Though Joyce’s primary works abound in extravagantly dense poetic expression, Joyce also published verse: Chamber Music being the predominant compilation of contrastingly minimalist and fairly charming poems, at a superficial perusal anyway.
That is, having explored much of Shakespeare’s and Spenser’s sonnet cycles treating effectively the same thematic of romance, my general here attention waned a bit. Though one must say, in contrast to the Renaissance counterparts, Joyce’s are remarkably spartan, right in line with the appropriately evocative musical appellation.
The following three are among my favourites of Joyce’s verse. One rhymes fully, one partially, one not at all. Two happen to be love themes all the same: I hear an Army culminating the Chamber Music cycle, She Weeps Over Rahoon originating elsewhere.
All can be classified as imagist: compact, unobscured metaphors, simpler language, free verse encouraged. And though mighty particular with the imagist movement, these bond well with me. Incredibly well.
Note the simple and repetitive language of She Weeps Over Rahoon, yet to what effect, to what astounding effect! There’s a story behind it, which however you need not to appreciate the lines:
Rain on Rahoon falls softly, softly falling,
where my dark lover lies.
Sad is his voice that calls me, sadly calling,
at grey moonrise.
Love, hear thou
how soft, how sad his voice is ever calling,
ever unanswered, and the dark rain falling,
then as now.
Dark to our hearts. O love, shall lie and cold
as his sad heart has lain
under the moongrey nettles, the black mould.
and muttering rain.

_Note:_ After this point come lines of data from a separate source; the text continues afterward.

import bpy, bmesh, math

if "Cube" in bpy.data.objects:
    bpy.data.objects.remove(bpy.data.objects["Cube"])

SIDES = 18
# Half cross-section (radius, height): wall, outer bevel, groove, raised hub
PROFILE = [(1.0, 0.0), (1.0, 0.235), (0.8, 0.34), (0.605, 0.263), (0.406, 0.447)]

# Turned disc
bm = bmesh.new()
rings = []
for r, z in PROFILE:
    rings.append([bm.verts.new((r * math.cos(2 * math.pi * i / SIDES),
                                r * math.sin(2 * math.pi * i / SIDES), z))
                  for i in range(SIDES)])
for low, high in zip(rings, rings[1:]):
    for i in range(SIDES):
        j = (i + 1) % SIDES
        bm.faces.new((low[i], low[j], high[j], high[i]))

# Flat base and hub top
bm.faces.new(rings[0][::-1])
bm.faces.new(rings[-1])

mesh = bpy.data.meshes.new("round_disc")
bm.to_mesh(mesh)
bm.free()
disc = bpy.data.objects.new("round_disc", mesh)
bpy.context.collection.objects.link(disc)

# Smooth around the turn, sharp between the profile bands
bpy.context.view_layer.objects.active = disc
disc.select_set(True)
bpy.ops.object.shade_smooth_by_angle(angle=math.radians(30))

The following one is an attrition between the hostile dream state and love’s abandonment in the awakening. Took me numerous iterations to accept the closing lines, otherwise enthralled by the viking/barbarian/warrior imagery. But it ultimately reconciled:
I hear an army charging upon the land,

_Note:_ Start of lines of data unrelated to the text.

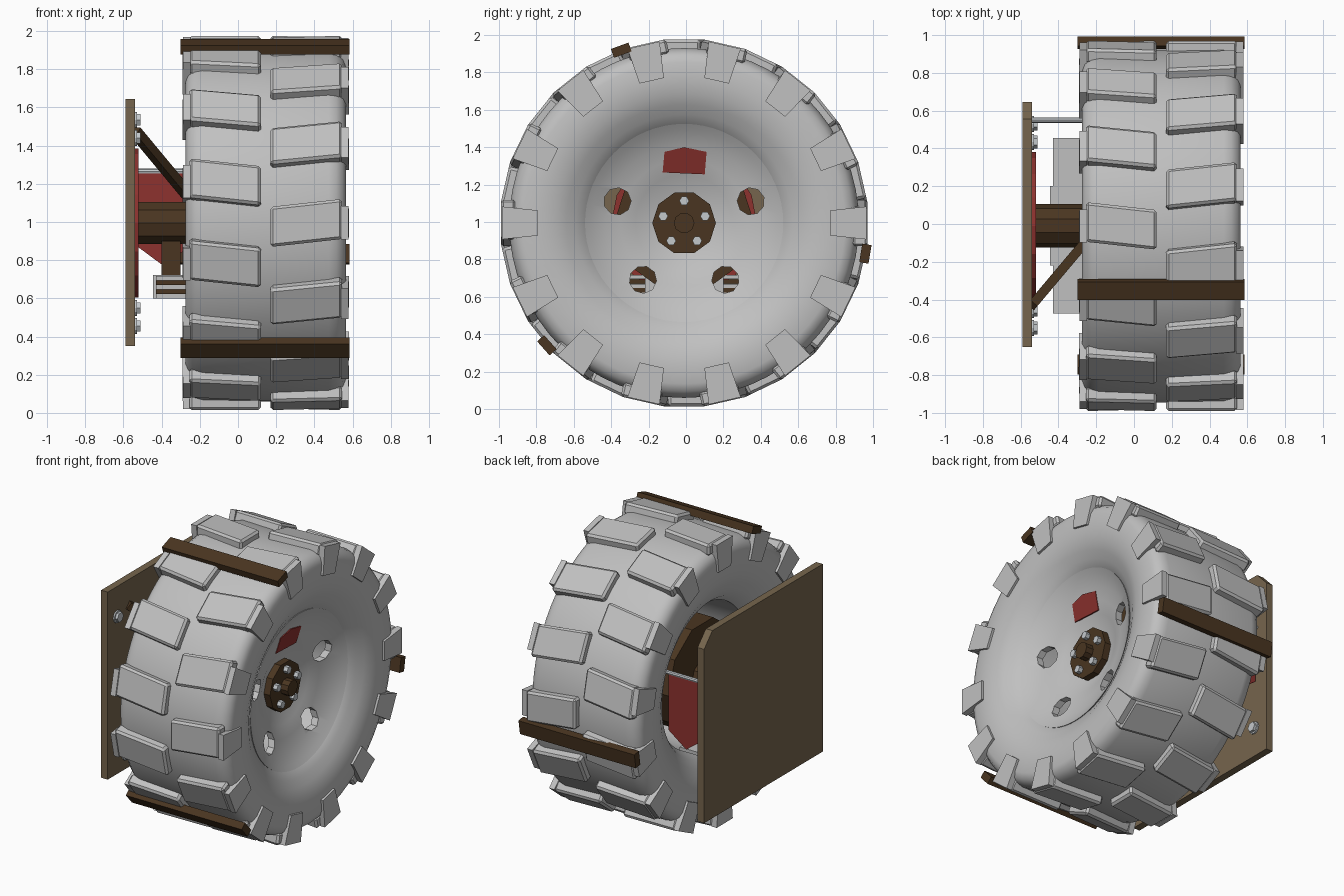
import bpy, bmesh, math
from mathutils import Matrix, Vector

if "Cube" in bpy.data.objects:
    bpy.data.objects.remove(bpy.data.objects["Cube"])

CY, CZ, MID = -0.01, 0.995, 0.145      # wheel centre and middle of the tyre along x
COUNT = 14                             # tread blocks per row


def material(name, rgb):
    m = bpy.data.materials.new(name)
    m.diffuse_color = (*rgb, 1)
    m.use_nodes = True
    m.node_tree.nodes["Principled BSDF"].inputs["Base Color"].default_value = m.diffuse_color
    return m


GREY = material("grey", (0.53, 0.53, 0.53))
STEEL = material("pale_steel", (0.55, 0.58, 0.60))
BROWN = material("dark_brown", (0.068, 0.036, 0.015))
BOARD = material("weathered_wood", (0.18, 0.13, 0.075))
RED = material("red", (0.27, 0.032, 0.028))


def finish(name, bm, mat, smooth=False):
    bmesh.ops.recalc_face_normals(bm, faces=bm.faces)
    me = bpy.data.meshes.new(name)
    bm.to_mesh(me)
    bm.free()
    me.materials.append(mat)
    ob = bpy.data.objects.new(name, me)
    bpy.context.collection.objects.link(ob)
    if smooth:
        bpy.ops.object.select_all(action='DESELECT')
        ob.select_set(True)
        bpy.context.view_layer.objects.active = ob
        bpy.ops.object.shade_smooth_by_angle(angle=math.radians(35))
    return ob


def wheel(deg=0):
    """Local x = axle, y = outward, z = around the wheel."""
    return Matrix.Translation((0, CY, CZ)) @ Matrix.Rotation(math.radians(deg), 4, 'X')


def lathe(name, profile, mat, seg=64, smooth=True):
    """Spin a closed (radius, x) loop about the axle."""
    bm = bmesh.new()
    rings = []
    for i in range(seg):
        m = wheel(360 * i / seg)
        rings.append([bm.verts.new(m @ Vector((x, r, 0))) for r, x in profile])
    n = len(profile)
    for i in range(seg):
        a, b = rings[i], rings[(i + 1) % seg]
        for j in range(n):
            k = (j + 1) % n
            bm.faces.new((a[j], a[k], b[k], b[j]))
    return finish(name, bm, mat, smooth)


def add_box(bm, x, y, z, m=Matrix(), bevel=0, shear=0):
    """Box from ranges; shear slides it along z as x grows."""
    xc = sum(x) / 2
    v = [bm.verts.new(m @ Vector((a, b, c + shear * (a - xc))))
         for a in x for b in y for c in z]
    faces = [bm.faces.new([v[i] for i in f]) for f in
             ((0, 1, 3, 2), (4, 6, 7, 5), (0, 4, 5, 1), (2, 3, 7, 6), (0, 2, 6, 4), (1, 5, 7, 3))]
    if bevel:
        edges = list({e for f in faces for e in f.edges})
        bmesh.ops.bevel(bm, geom=edges, offset=bevel, segments=1, affect='EDGES')


def box(name, x, y, z, mat, m=Matrix()):
    bm = bmesh.new()
    add_box(bm, x, y, z, m)
    return finish(name, bm, mat)


def add_rod(bm, x0, x1, r, seg, y=CY, z=CZ, turn=0):
    """Cylinder along x."""
    m = (Matrix.Translation(((x0 + x1) / 2, y, z)) @ Matrix.Rotation(math.radians(turn), 4, 'X')
         @ Matrix.Rotation(math.pi / 2, 4, 'Y'))
    bmesh.ops.create_cone(bm, cap_ends=True, segments=seg, radius1=r, radius2=r,
                          depth=x1 - x0, matrix=m)


def rod(name, x0, x1, r, seg, mat, y=CY, z=CZ, turn=0):
    bm = bmesh.new()
    add_rod(bm, x0, x1, r, seg, y, z, turn)
    return finish(name, bm, mat)


def plate(name, points, push, mat):
    """Thin sheet through the points, thickened along push."""
    bm = bmesh.new()
    f = bm.faces.new([bm.verts.new(p) for p in points])
    out = bmesh.ops.extrude_face_region(bm, geom=[f], use_keep_orig=True)
    bmesh.ops.translate(bm, vec=push, verts=[g for g in out['geom'] if isinstance(g, bmesh.types.BMVert)])
    return finish(name, bm, mat)


# Tyre carcass: one half profile, mirrored about its middle
half = [(.935, .33), (.925, .37), (.90, .405), (.86, .42), (.76, .42), (.69, .41),
        (.63, .385), (.58, .355), (.53, .325), (.49, .27)]
lathe("tyre", [(r, MID + o) for r, o in half] + [(r, MID - o) for r, o in reversed(half)], GREY)

# Tread blocks and side lugs, the inner row half a pitch behind
treads, lugs = bmesh.new(), bmesh.new()
for s in (1, -1):
    for k in range(COUNT):
        m = wheel((k + (0 if s == 1 else 0.5)) * 360 / COUNT)
        ends = sorted((MID + s * 0.025, MID + s * 0.40))
        add_box(treads, ends, (.90, .98), (-.105, .105), m, .014, -0.11 * s)
        v = [lugs.verts.new(m @ Vector((MID + s * o, r, side * w)))
             for r, w, o in ((.78, .067, .436), (.975, .088, .434), (.975, .088, .395), (.78, .067, .39))
             for side in (-1, 1)]
        for f in ((0, 1, 3, 2), (2, 3, 5, 4), (4, 5, 7, 6), (6, 7, 1, 0), (0, 2, 4, 6), (1, 7, 5, 3)):
            lugs.faces.new([v[i] for i in f])
finish("tread_blocks", treads, GREY)
finish("side_lugs", lugs, GREY)

# Dished wheel disc with four round openings
dish = [(.53, .475), (.50, .455), (.42, .41), (.34, .388), (.26, .362), (.18, .325), (.05, .31)]
disc = lathe("wheel_disc", dish + [(r - .005, x - .05) for r, x in reversed(dish)], GREY)
cut = bmesh.new()
for a in (18, 162, 234, 306):
    c = wheel(a) @ Vector((0, .375, 0))
    add_rod(cut, .2, .6, .073, 9, c.y, c.z, a)
cutter = finish("opening_cutter", cut, GREY)
cutter.hide_render = True
cutter.hide_viewport = True
mod = disc.modifiers.new("openings", 'BOOLEAN')
mod.object = cutter
mod.operation = 'DIFFERENCE'
mod.solver = 'EXACT'

# Red patch lying on the dish
plate("red_patch", [(.377 + (z - 1.26) * .27, y, z) for y, z in
                    ((-.125, 1.265), (-.115, 1.375), (-.01, 1.40), (.11, 1.375), (.10, 1.255))],
      (-.009, 0, 0), RED)

# Hub, axle and brake drum
rod("hub_plate", .29, .37, .17, 10, BROWN)
rod("hub_nut", .36, .425, .055, 10, BROWN)
studs = bmesh.new()
for k in range(5):
    c = wheel(90 + 72 * k) @ Vector((0, .118, 0))
    add_rod(studs, .36, .40, .026, 6, c.y, c.z)
finish("hub_studs", studs, STEEL)
rod("axle", -.54, .31, .115, 10, BROWN)
rod("brake_drum", -.12, .22, .375, 10, BROWN)

# Wooden planks strapped across the tread
for i, a in enumerate((110, -9.6, 221.7)):
    box(f"tread_plank_{i + 1}", (-.30, .585), (.958, 1.008), (-.05, .05), BROWN, wheel(a))

# Mounting board with one cut corner
plate("mounting_board", [(-.54, y, z) for y, z in
                         ((-.65, .35), (.645, .35), (.645, 1.55), (.555, 1.645), (-.65, 1.645))],
      (-.05, 0, 0), BOARD)
rod("mounting_disc", -.545, -.52, .39, 16, RED)
bolts = bmesh.new()
for k in range(4):
    c = wheel(90 * k) @ Vector((0, -.54, .445))
    add_rod(bolts, -.545, -.512, .034, 6, c.y, c.z)
    add_rod(bolts, -.545, -.53, .042, 12, c.y, c.z)
finish("board_bolts", bolts, STEEL)

# Diagonal strut from board to axle
a, b = Vector((-.54, -.43, 1.475)), Vector((-.22, -.05, 1.09))
d = b - a
box("strut", (-.025, .025), (-.025, .025), (0, d.length), BROWN,
    Matrix.Translation(a) @ d.to_track_quat('Z', 'Y').to_matrix().to_4x4())

# Leaf spring stack below the axle, with its clamp
for i, (mat, span) in enumerate(((GREY, .465), (BROWN, .42), (GREY, .37), (BROWN, .31), (GREY, .25))):
    top = .718 - i * .024
    box(f"spring_leaf_{i + 1}", (-.43, -.27), (CY - span, CY + span), (top - .0235, top), mat)
box("spring_clamp", (-.445, -.255), (CY - .21, CY + .21), (.598, .722), GREY)
for s in (-1, 1):
    box("clamp_post", (-.40, -.30), (CY + s * .06 - .02, CY + s * .06 + .02), (.71, .90), BROWN)

# Pointed banner hanging from a rod
rod("banner_rod", -.545, -.20, .014, 8, STEEL, .55, 1.265)
plate("banner", [(x, .555, z) for x, z in
                 ((-.525, 1.262), (-.255, 1.262), (-.255, .87), (-.39, .77), (-.525, .87))],
      (0, -.012, 0), RED)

And the thunder of horses plunging; foam about their knees:
Arrogant, in black armour, behind them stand,
Disdaining the rains, with fluttering whips, the Charioteers.
They cry into the night their battle name:
I moan in sleep when I hear afar their whirling laughter.
They cleave the gloom of dreams, a blinding flame,
Clanging, clanging upon the heart as upon an anvil.
They come shaking in triumph their long grey hair:
They come out of the sea and run shouting by the shore.
My heart, have you no wisdom thus to despair?
My love, my love, my love, why have you left me alone?
I’ve not a clue to the backstory of Tilly, but do you not bask in the mixture of clarity, sharpness, tenderness and the stark brutality from which nearly stems a parable?
He travels after a winter sun,
Urging the cattle along a cold red road,
Calling to them, a voice they know,
He drives his beasts above Cabra.
The voice tells them home is warm.
They moo and make brute music with their hoofs.
He drives them with a flowering branch before him,
Smoke pluming their foreheads.
Boor, bond of the herd,
Tonight stretch full by the fire!
I bleed by the black stream
For my torn bough!
Questions, comments? Connect.